[Extracted data entries]
◆ ◆ ◆ ◆

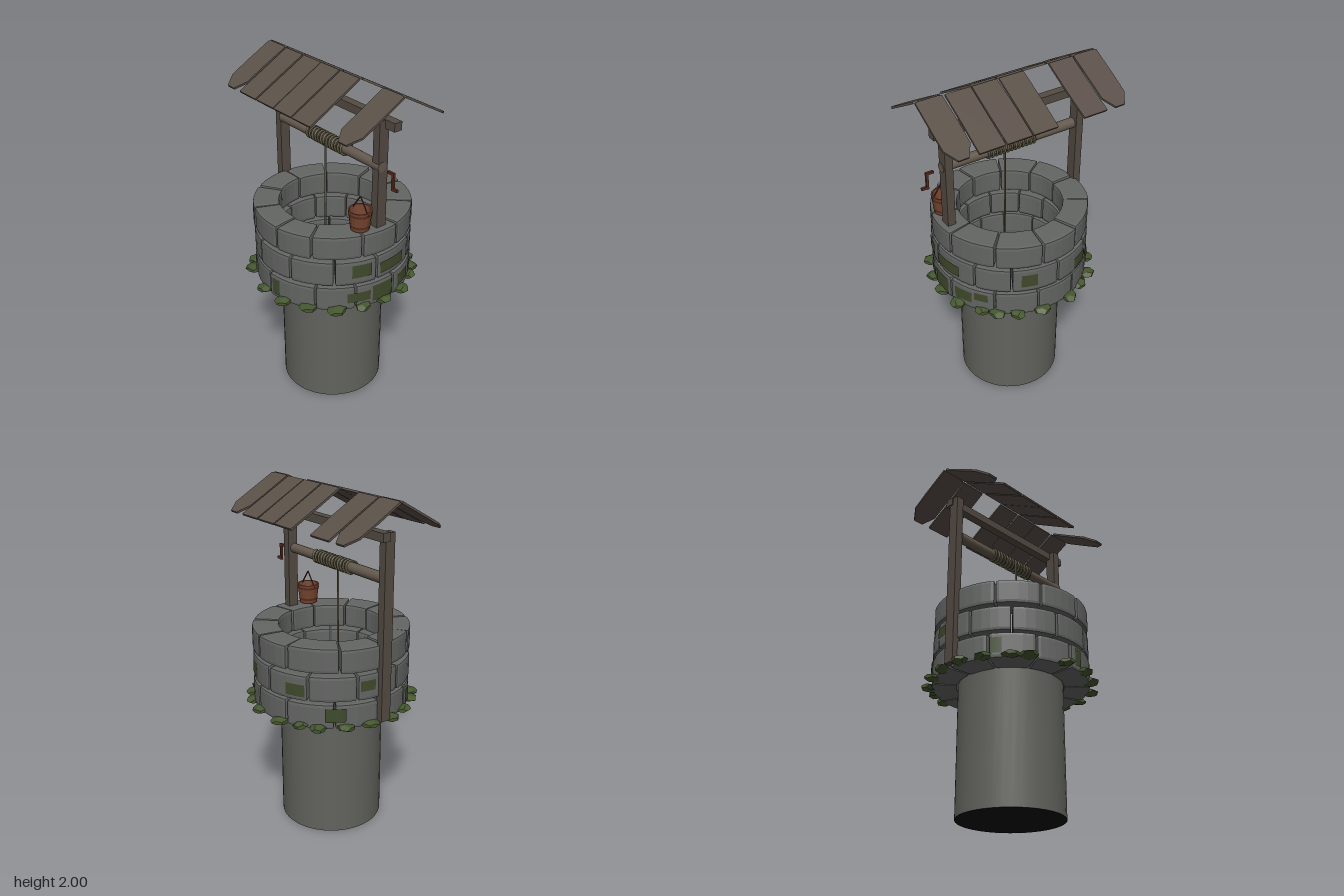
import * as THREE from 'three';

const mat = (color, extra = {}) => new THREE.MeshStandardMaterial({ color, flatShading: true, roughness: 1, ...extra });
const smooth = { flatShading: false };
const both = { side: THREE.DoubleSide };
const M = {
  stone: mat(0x646664), shaft: mat(0x62635d, { ...smooth, ...both }), dark: mat(0x080808, both),
  moss: mat(0x46572f), patch: mat(0x3f4a2b, both), wood: mat(0x544b43), roof: mat(0x5a5048),
  axle: mat(0x64594d, smooth), rope: mat(0x5d5840, smooth), rust: mat(0x5a2c20), bucket: mat(0x75452f, both),
};

let seed = 7;
const rnd = () => (seed = (seed * 16807) % 2147483647) / 2147483647;
const vary = (s) => (rnd() - 0.5) * 2 * s;

function add(parent, name, geometry, material, x = 0, y = 0, z = 0) {
  const mesh = new THREE.Mesh(geometry, material);
  mesh.name = name;
  mesh.position.set(x, y, z);
  parent.add(mesh);
  return mesh;
}

function group(parent, name) {
  const g = new THREE.Group();
  g.name = name;
  parent.add(g);
  return g;
}

// Chamfered block bent round the well; a0, a1 are angles measured from +z towards +x
function stoneGeometry(a0, a1, r0, r1, y0, y1) {
  const geo = new THREE.BoxGeometry(2, 2, 2, 6, 3, 3);
  const p = geo.attributes.position;
  const half = [(a1 - a0) * 0.19, (y1 - y0) / 2, (r1 - r0) / 2];
  const bevel = 0.017;
  const v = new THREE.Vector3(), core = new THREE.Vector3();
  for (let i = 0; i < p.count; i++) {
    const t = [p.getX(i), p.getY(i), p.getZ(i)];
    const steps = [2 / 3, 1 / 3, 1 / 3];
    t.forEach((u, k) => {
      const inner = half[k] - bevel;
      const c = THREE.MathUtils.clamp(u / steps[k], -1, 1) * inner;
      core.setComponent(k, c);
      v.setComponent(k, Math.abs(u) > 0.99 ? Math.sign(u) : 0);
    });
    const n = v.length();
    v.multiplyScalar(bevel / (n > 1 ? Math.sqrt(n) : 1)).add(core);
    const a = (a0 + a1) / 2 + v.x / 0.38;
    const r = (r0 + r1) / 2 + v.z;
    p.setXYZ(i, Math.sin(a) * r, (y0 + y1) / 2 + v.y, Math.cos(a) * r);
  }
  geo.computeVertexNormals();
  return geo;
}

function buildWall(model) {
  const wall = group(model, 'stoneWall');
  const count = 11, step = (Math.PI * 2) / count;
  [[0.755, 0.9, 0.06], [0.915, 1.062, -0.22], [1.08, 1.22, 0.1]].forEach(([y0, y1, offset], row) => {
    const cuts = Array.from({ length: count }, (_, i) => offset + i * step + vary(0.06));
    cuts.push(cuts[0] + Math.PI * 2);
    for (let i = 0; i < count; i++) {
      const geo = stoneGeometry(cuts[i] + 0.008, cuts[i + 1] - 0.008, 0.303 + vary(0.005), 0.452 + vary(0.004), y0, y1 + vary(0.003));
      add(wall, `stoneRow${row + 1}`, geo, M.stone);
    }
  });
  // Moss patches: angle, width, bottom, height
  const patches = [
    [-0.98, 0.14, 0.78, 0.09], [0.13, 0.12, 0.78, 0.1], [1.22, 0.3, 0.8, 0.06], [1.55, 0.3, 0.78, 0.1],
    [1.95, 0.25, 0.8, 0.07], [1.25, 0.25, 0.96, 0.08], [1.7, 0.4, 0.95, 0.07], [2.2, 0.18, 0.83, 0.05],
    [2.8, 0.2, 0.95, 0.08], [3.6, 0.25, 0.94, 0.07], [4.1, 0.25, 0.8, 0.08], [4.5, 0.2, 0.97, 0.06],
  ];
  for (const [a, w, y, h] of patches) {
    add(wall, 'mossPatch', new THREE.CylinderGeometry(0.458, 0.458, h, 5, 1, true, a - w / 2, w), M.patch, 0, y + h / 2, 0);
  }
}

function buildMoss(model) {
  const moss = group(model, 'mossClumps');
  const angles = [0, 17, 36, 56, 75, 96, 124, 136, 155, 172, 190, 208, 227, 240, 256, 280, 298, 312, 323, 342];
  for (const deg of angles) {
    const a = THREE.MathUtils.degToRad(deg);
    const r = 0.458 + vary(0.008);
    const clump = add(moss, 'mossClump', new THREE.DodecahedronGeometry(1, 0), M.moss, Math.cos(a) * r, 0.768, Math.sin(a) * r);
    clump.scale.set(0.053 + vary(0.006), 0.02, 0.05 + vary(0.006));
    clump.rotation.set(vary(0.1), rnd() * 6, vary(0.1));
  }
}

function buildFrame(model) {
  const frame = group(model, 'frame');
  add(frame, 'rightPost', new THREE.BoxGeometry(0.047, 1.06, 0.063), M.wood, -0.46, 1.3, 0.002);
  add(frame, 'leftPost', new THREE.BoxGeometry(0.047, 1.06, 0.063), M.wood, 0.393, 1.3, 0.002);
  add(frame, 'topBeam', new THREE.BoxGeometry(0.975, 0.048, 0.05), M.wood, -0.003, 1.81, -0.028);
}

function buildRoof(model) {
  const length = 0.365;
  const plank = (w, chamfer) => {
    const h = w / 2, c = chamfer ? 0.045 : 0.002, e = () => vary(0.004);
    const pts = [[-h + e(), 0], [-h + e(), -length * 0.5], [-h, -length + c * 1.6], [-h + c, -length],
      [h - c, -length], [h, -length + c * 1.6], [h + e(), -length * 0.5], [h + e(), 0]];
    if (chamfer) pts.push([h - 0.02, 0.004], [-h + 0.02, 0.004]);
    const shape = new THREE.Shape(pts.map(([x, y]) => new THREE.Vector2(x, y)));
    return new THREE.ExtrudeGeometry(shape, { depth: 0.012, bevelEnabled: false });
  };
  // One plank is missing from each slope
  const centres = [-0.482, -0.32, -0.16, -0.005, 0.153, 0.313, 0.475];
  for (const [side, missing] of [[1, 5], [-1, 2]]) {
    const slope = group(model, side > 0 ? 'frontRoof' : 'backRoof');
    if (side < 0) slope.rotation.y = Math.PI;
    centres.forEach((x, i) => {
      if (i === missing) return;
      const mesh = add(slope, 'roofPlank', plank(0.15, i === 0 || i === 6), M.roof, x * side, 1.988, 0.004);
      mesh.rotation.x = THREE.MathUtils.degToRad(-61);
    });
  }
}

function buildWinch(model) {
  const winch = group(model, 'winch');
  const y = 1.575, z = 0.012;
  add(winch, 'axle', new THREE.CylinderGeometry(0.028, 0.031, 0.86, 16), M.axle, -0.01, y, z).rotation.z = -Math.PI / 2;
  // Rope coils and the hanging length
  const turns = 13, coil = [];
  for (let i = 0; i <= turns * 12; i++) {
    const a = (i / 12) * Math.PI * 2;
    coil.push(new THREE.Vector3(-0.175 + (0.32 * i) / (turns * 12), y + Math.cos(a) * 0.035, z + Math.sin(a) * 0.035));
  }
  add(winch, 'ropeCoil', new THREE.TubeGeometry(new THREE.CatmullRomCurve3(coil), turns * 16, 0.007, 6), M.rope);
  add(winch, 'hangingRope', new THREE.CylinderGeometry(0.006, 0.006, 0.88, 8), M.rope, -0.003, 1.14, z + 0.035);
  // Crank handle
  add(winch, 'crankStub', new THREE.BoxGeometry(0.045, 0.014, 0.014), M.rust, 0.488, 1.568, z);
  add(winch, 'crankArm', new THREE.BoxGeometry(0.014, 0.1, 0.014), M.rust, 0.505, 1.525, z);
  add(winch, 'crankGrip', new THREE.BoxGeometry(0.042, 0.014, 0.014), M.rust, 0.52, 1.484, z);
}

function buildBucket(model) {
  const bucket = group(model, 'bucket');
  bucket.position.set(0.366, 1.225, 0.108);
  const profile = [[0, 0], [0.052, 0], [0.066, 0.115], [0.058, 0.115], [0.046, 0.012], [0, 0.012]];
  add(bucket, 'pail', new THREE.LatheGeometry(profile.map(([x, y]) => new THREE.Vector2(x, y)), 16), M.bucket);
  for (const [h, r] of [[0.025, 0.056], [0.095, 0.0645]]) {
    add(bucket, 'hoop', new THREE.CylinderGeometry(r + 0.002, r, 0.014, 16, 1, true), M.rust, 0, h, 0);
  }
  for (const s of [-1, 1]) {
    const path = new THREE.LineCurve3(new THREE.Vector3(s * 0.064, 0.1, 0), new THREE.Vector3(0, 0.192, 0));
    add(bucket, 'handle', new THREE.TubeGeometry(path, 1, 0.004, 6), M.rust);
  }
}

export function createModel() {
  const model = new THREE.Group();
  model.name = 'well';
  // Shaft with a dark floor
  add(model, 'shaft', new THREE.CylinderGeometry(0.302, 0.302, 0.765, 40, 1, true), M.shaft, 0, 0.3825, 0);
  add(model, 'shaftFloor', new THREE.CircleGeometry(0.302, 40), M.dark, 0, 0.001, 0).rotation.x = -Math.PI / 2;
  buildWall(model);
  buildMoss(model);
  buildFrame(model);
  buildWinch(model);
  buildBucket(model);
  buildRoof(model);
  return model;
}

◆ ◆ ◆ ◆

**Problem to solve:**
Give only the lines from the one holding "for (let i = 0; i < p.count;" through the one holding "const c = THREE.MathUtils.clamp(u", each restated exactly as it appears above.

**Written response:**
  for (let i = 0; i < p.count; i++) {
    const t = [p.getX(i), p.getY(i), p.getZ(i)];
    const steps = [2 / 3, 1 / 3, 1 / 3];
    t.forEach((u, k) => {
      const inner = half[k] - bevel;
      const c = THREE.MathUtils.clamp(u / steps[k], -1, 1) * inner;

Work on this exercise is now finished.